IANA delegates ISO 3166-1 alpha-2 codes as country code top-level domains, and on December 24, 1991, the .co top-level domain was assigned to Colombia and delegated to the Universidad de los Andes.
In 2001, the university began to consider the possibility of marketing the domain as an alternative to the generic top-level domains. The government of Colombia objected on the basis that the university, a private entity, did not have regulatory oversight of the TLD and the Minister of Communications, Angela Montoya Holguín, wrote to them requesting that they not continue.
Second-level domain names
When they took over administration of the .CO domain, .CO Internet S.A.S. implemented new domain policies that were more flexible than the historic ones that had been administered by the University of the Andes. The new policies were adjusted to international best practices and defined in consultation with local and international communities. With the new policies, Colombia would be able to sell second-level domain names to the world, such as widgets.co, where previously only third-level domain names were available, such as widgets.com.co.ayback Machine.
Summary of policies since 2010
- Any person or entity in the world can register .co domain names
- There are no domicile or burdensome documentation requirements
- Registration period is between 1 and 5 years, subject to renewal
- Registrants can easily transfer domain names
.CO domains became available via the following timeline:
- April 1, 2010 – April 20, 2010: Sunrise A allowed registered local trademarks to apply for exact match domains.
- April 26, 2010 – June 10, 2010: Sunrise B allowed trademarks of national effect to apply for exact match domains.
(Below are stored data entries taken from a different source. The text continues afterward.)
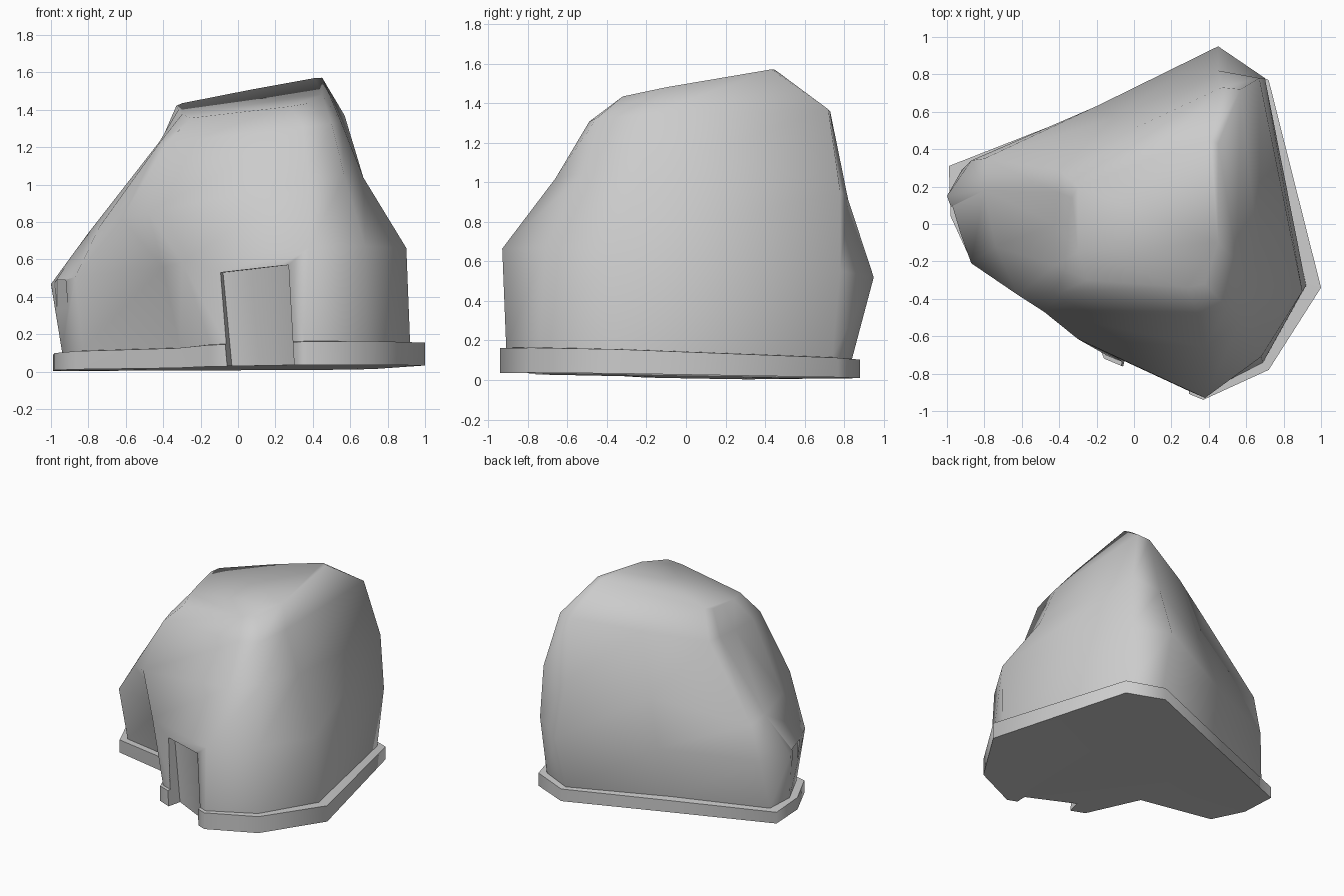
import bpy, bmesh, math
from mathutils import Matrix

if "Cube" in bpy.data.objects:
    bpy.data.objects.remove(bpy.data.objects["Cube"])


def new_object(name, bm):
    bmesh.ops.recalc_face_normals(bm, faces=bm.faces)
    me = bpy.data.meshes.new(name)
    bm.to_mesh(me)
    bm.free()
    ob = bpy.data.objects.new(name, me)
    bpy.context.collection.objects.link(ob)
    return ob


def loft(name, rings):
    """Skin stacked footprints; each ring = (outline, (z0, slope_x, slope_y))."""
    bm = bmesh.new()
    loops = [[bm.verts.new((x, y, z0 + sx * x + sy * y)) for x, y in outline]
             for outline, (z0, sx, sy) in rings]
    n = len(loops[0])
    for low, high in zip(loops, loops[1:]):
        for i in range(n):
            j = (i + 1) % n
            bm.faces.new((low[i], low[j], high[j], high[i]))
    bm.faces.new(loops[0][::-1])
    bm.faces.new(loops[-1])
    return new_object(name, bm)


def cut(target, cutter):
    mod = target.modifiers.new("cut", 'BOOLEAN')
    mod.operation = 'DIFFERENCE'
    mod.solver = 'EXACT'
    mod.object = cutter
    bpy.context.view_layer.objects.active = target
    bpy.ops.object.modifier_apply(modifier=mod.name)


# Footprints run anticlockwise from the left door post
floor = [(-.10, -.64), (.33, -.89), (.70, -.63), (.97, -.30), (.65, .71), (.46, .81),
         (-.34, .29), (-.90, .26), (-.91, .04), (-.80, -.11), (-.29, -.25)]
kerb = [(-.16, -.72), (.37, -.94), (.72, -.78), (1.0, -.34), (.72, .77), (.45, .88),
        (-.25, .60), (-.99, .31), (-.98, .04), (-.87, -.20), (-.33, -.32)]
wall_foot = [(-.15, -.70), (.36, -.91), (.69, -.74), (.92, -.33), (.67, .74), (.44, .84),
             (-.25, .54), (-.92, .29), (-.94, .08), (-.83, -.16), (-.31, -.28)]
eaves = [(-.30, -.615), (.38, -.93), (.68, -.71), (.90, -.36), (.70, .78), (.45, .95),
         (-.20, .63), (-.87, .34), (-1.0, .15), (-.87, -.21), (-.40, -.33)]
roof_low = [(-.48, -.47), (.38, -.66), (.57, -.52), (.67, -.22), (.67, .78), (.45, .82),
            (-.10, .57), (-.80, .35), (-.80, .18), (-.74, -.12), (-.62, -.38)]
roof_high = [(-.38, -.36), (.35, -.49), (.50, -.45), (.55, -.20), (.57, .72), (.47, .73),
             (.02, .52), (-.40, .29), (-.41, .17), (-.42, .0), (-.42, -.22)]
crown = [(-.25, -.30), (.28, -.34), (.38, -.32), (.45, -.10), (.45, .43), (.41, .45),
         (.08, .35), (-.30, .20), (-.33, .14), (-.32, .0), (-.30, -.15)]

# One skin: floor, low kerb, leaning walls and roof
shell = loft("tent_house", [(floor, (.02, .01, -.015)),
                            (kerb, (.018, .01, -.015)),
                            (kerb, (.122, .022, -.033)),
                            (wall_foot, (.125, .022, -.033)),
                            (eaves, (.56, .08, -.08)),
                            (roof_low, (.90, .18, -.08)),
                            (roof_high, (1.28, .12, .03)),
                            (crown, (1.44, .13, .17))])

# Skewed door recess, its left jamb flaring slightly outwards
bm = bmesh.new()
outline = [(-.025, -.66, -.05), (.305, -.83, -.05), (.27, -.83, .57), (-.08, -.66, .53)]
back = [bm.verts.new(p) for p in outline]
front = [bm.verts.new((x - (.10 if x < 0 else 0), y - .4, z)) for x, y, z in outline]
bm.faces.new(back)
bm.faces.new(front)
for i in range(4):
    j = (i + 1) % 4
    bm.faces.new((back[i], back[j], front[j], front[i]))
door_cutter = new_object("door_cutter", bm)

# Small window recess in the left end
bm = bmesh.new()
bmesh.ops.create_cube(bm, size=1, matrix=Matrix.Translation((-.985, .0, .39))
                      @ Matrix.Rotation(math.radians(20), 4, 'Z')
                      @ Matrix.Diagonal((.10, .17, .20, 1)))
window_cutter = new_object("window_cutter", bm)

for c in (door_cutter, window_cutter):
    cut(shell, c)
    c.hide_render = True
    c.hide_set(True)

# Soft shading with crisp recess edges
bpy.ops.object.select_all(action='DESELECT')
shell.select_set(True)
bpy.context.view_layer.objects.active = shell
bpy.ops.object.shade_smooth_by_angle(angle=math.radians(75))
- June 21, 2010 – July 13, 2010: Landrush allowed anyone to apply for domain names of high commercial value.
- July 20, 2010: .co domains became generally available.